In South Africa, agriculture is in a precarious position due to an ongoing drought, which has seen five out of nine regions declared disaster zones. Mpumalanga, Limpopo, KwaZulu-Natal, Free State and North West provinces have been declared disaster zones.

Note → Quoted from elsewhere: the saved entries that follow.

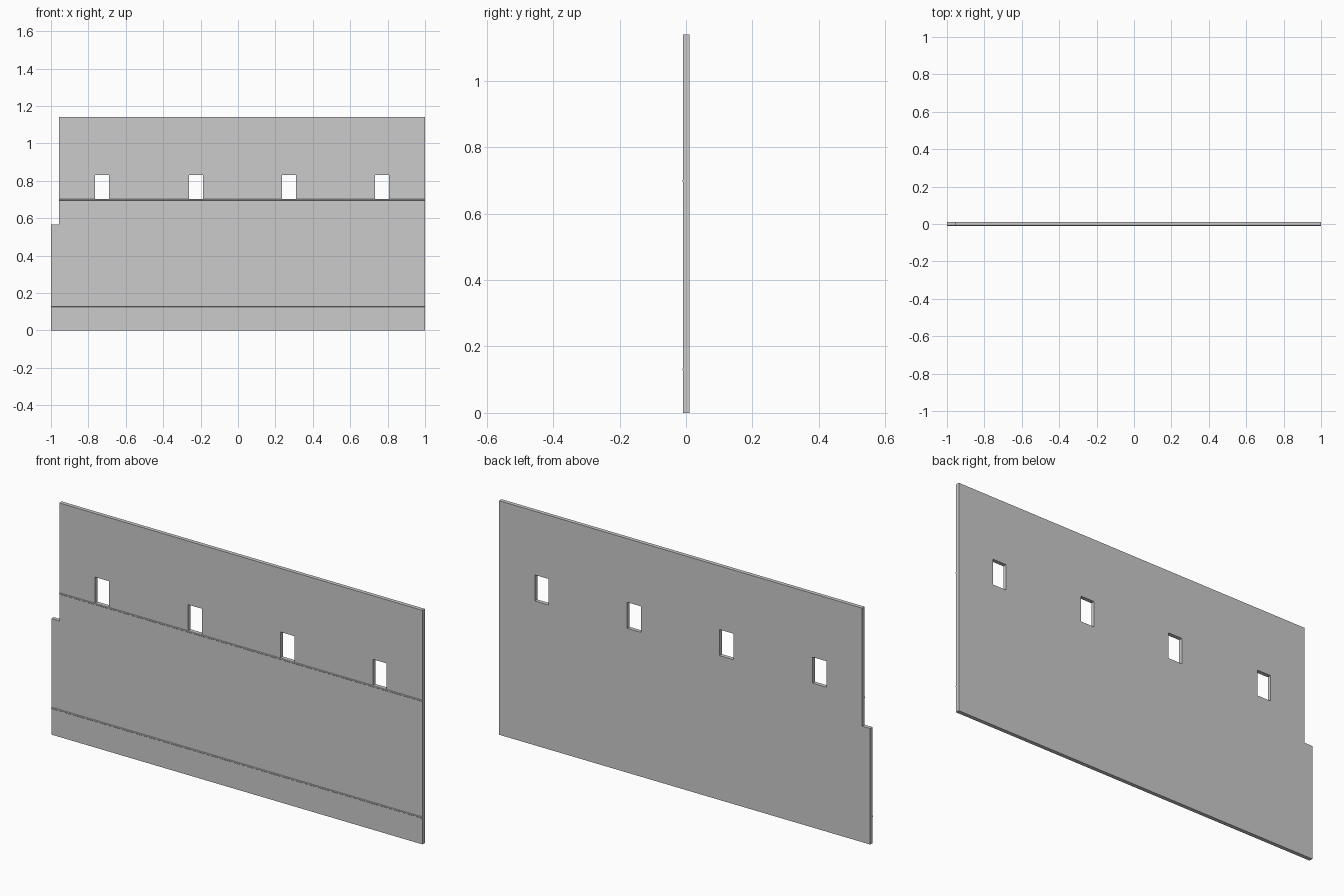
import bpy, bmesh, math
from mathutils import Matrix

if "Cube" in bpy.data.objects:
    bpy.data.objects.remove(bpy.data.objects["Cube"])

Y_FRONT, Y_BACK = -0.0085, 0.0105
Z_SILL = 0.703


def rect(x0, x1, z0, z1):
    return [(x0, z0), (x1, z0), (x1, z1), (x0, z1)]


def ridge(name, x0, x1, z, h=0.008, depth=0.0025):
    # small moulding with slightly bevelled front, run along x
    prof = [(Y_FRONT + 0.001, z - h / 2), (Y_FRONT, z - h / 2),
            (Y_FRONT - depth, z - h / 4), (Y_FRONT - depth, z + h / 4),
            (Y_FRONT, z + h / 2), (Y_FRONT + 0.001, z + h / 2)]
    bm = bmesh.new()
    face = bm.faces.new([bm.verts.new((x0, y, zz)) for y, zz in prof])
    ext = bmesh.ops.extrude_face_region(bm, geom=[face])
    verts = [g for g in ext["geom"] if isinstance(g, bmesh.types.BMVert)]
    bmesh.ops.translate(bm, verts=verts, vec=(x1 - x0, 0, 0))
    bmesh.ops.recalc_face_normals(bm, faces=bm.faces)
    me = bpy.data.meshes.new(name)
    bm.to_mesh(me)
    bm.free()
    bpy.context.collection.objects.link(bpy.data.objects.new(name, me))


# wall panel: notched outline with four window holes
outline = [(-1, 0), (1, 0), (1, 1.14), (-0.957, 1.14), (-0.957, 0.565), (-1, 0.565)]
windows = [rect(x - 0.0375, x + 0.0375, Z_SILL, 0.83)
           for x in (-0.727, -0.225, 0.272, 0.77)]
cu = bpy.data.curves.new("wall_profile", 'CURVE')
cu.dimensions = '2D'
cu.fill_mode = 'BOTH'
cu.extrude = (Y_BACK - Y_FRONT) / 2
for loop in [outline] + windows:
    sp = cu.splines.new('POLY')
    sp.points.add(len(loop) - 1)
    for p, (x, z) in zip(sp.points, loop):
        p.co = (x, z, 0, 1)
    sp.use_cyclic_u = True
wall = bpy.data.objects.new("wall_panel", cu)
bpy.context.collection.objects.link(wall)
bpy.context.view_layer.objects.active = wall
wall.select_set(True)
bpy.ops.object.convert(target='MESH')
wall = bpy.context.view_layer.objects.active
wall.data.transform(Matrix.Translation((0, (Y_FRONT + Y_BACK) / 2, 0))
                    @ Matrix.Rotation(math.pi / 2, 4, 'X'))

# weld the panel into a closed flat-shaded solid
bm = bmesh.new()
bm.from_mesh(wall.data)
bmesh.ops.remove_doubles(bm, verts=bm.verts, dist=1e-5)
bmesh.ops.recalc_face_normals(bm, faces=bm.faces)
for f in bm.faces:
    f.smooth = False
bm.to_mesh(wall.data)
bm.free()

# horizontal mouldings on the front
ridge("sill_moulding", -0.957, 1, Z_SILL - 0.004)
ridge("base_moulding", -1, 1, 0.13)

Cattle, sheep and goat farmers have been urged to cut the sizes of their herds, as land has been scorched and the maize harvest is expected to fall by 25%. Food prices are also expected to rise by 20% or more in 2016, reported the Africa Report.

On February 17-18th development leaders, African heads of state and other representatives gathered for the 39th Session of the Governing Council of the International Fund for Agricultural Development (IFAD).

President of Italy Sergio Mattarella said, as has been witnessed in South Africa, one of the greatest threats to food production is climate change. He highlighted the IFAD Adaptation for Smallholder Agriculture Programme – which now assists farmers in developing countries around the world adapt to changing climatic conditions.

Investing in smallholder agriculture helps to stabilise communities and countries and reduce conflict. “You achieve the means to feed families, support forms of social organisation, preserve land and biodiversity, fight against climate change, create jobs and prosperity, contribute to stable and just societies and, most importantly, eradicate the root causes that push more people to emigrate, ” Mattarella said in an IFAD Press Release.

The African Transformation Forum (ATF), which is to take place on March 14-15th, in Kigali, Rwanda, is to see wide-ranging discussions on the possibilities of agriculture as the basis for economic transformation across the country.

However with the polarised debates around agricultural modernisation, the evident impacts of climate change, and resurgence of an economic emphasis on agriculture, it is crucial to consider carefully the role of agricultural policies and practices in creating greater inequalities and deepening poverty among the poorest and most agriculture-dependant populations.

Find out more in the Africa Research Bulletin

Southern Africa’s Food Crisis – from Bad to Worse
Economic, Financial & Technical Series
Vol.52, Issue. 12, Pp.21097B–21097C

ETHIOPIA: Drought Aid
Economic, Financial & Technical Series
Vol.52, Issue.12, Pp.21094C–21095B

Food Security
Economic, Financial & Technical Series
Vol.52, Issue.10, Pp.21025A–21025C

Subscribe to the Africa Research Bulletin today.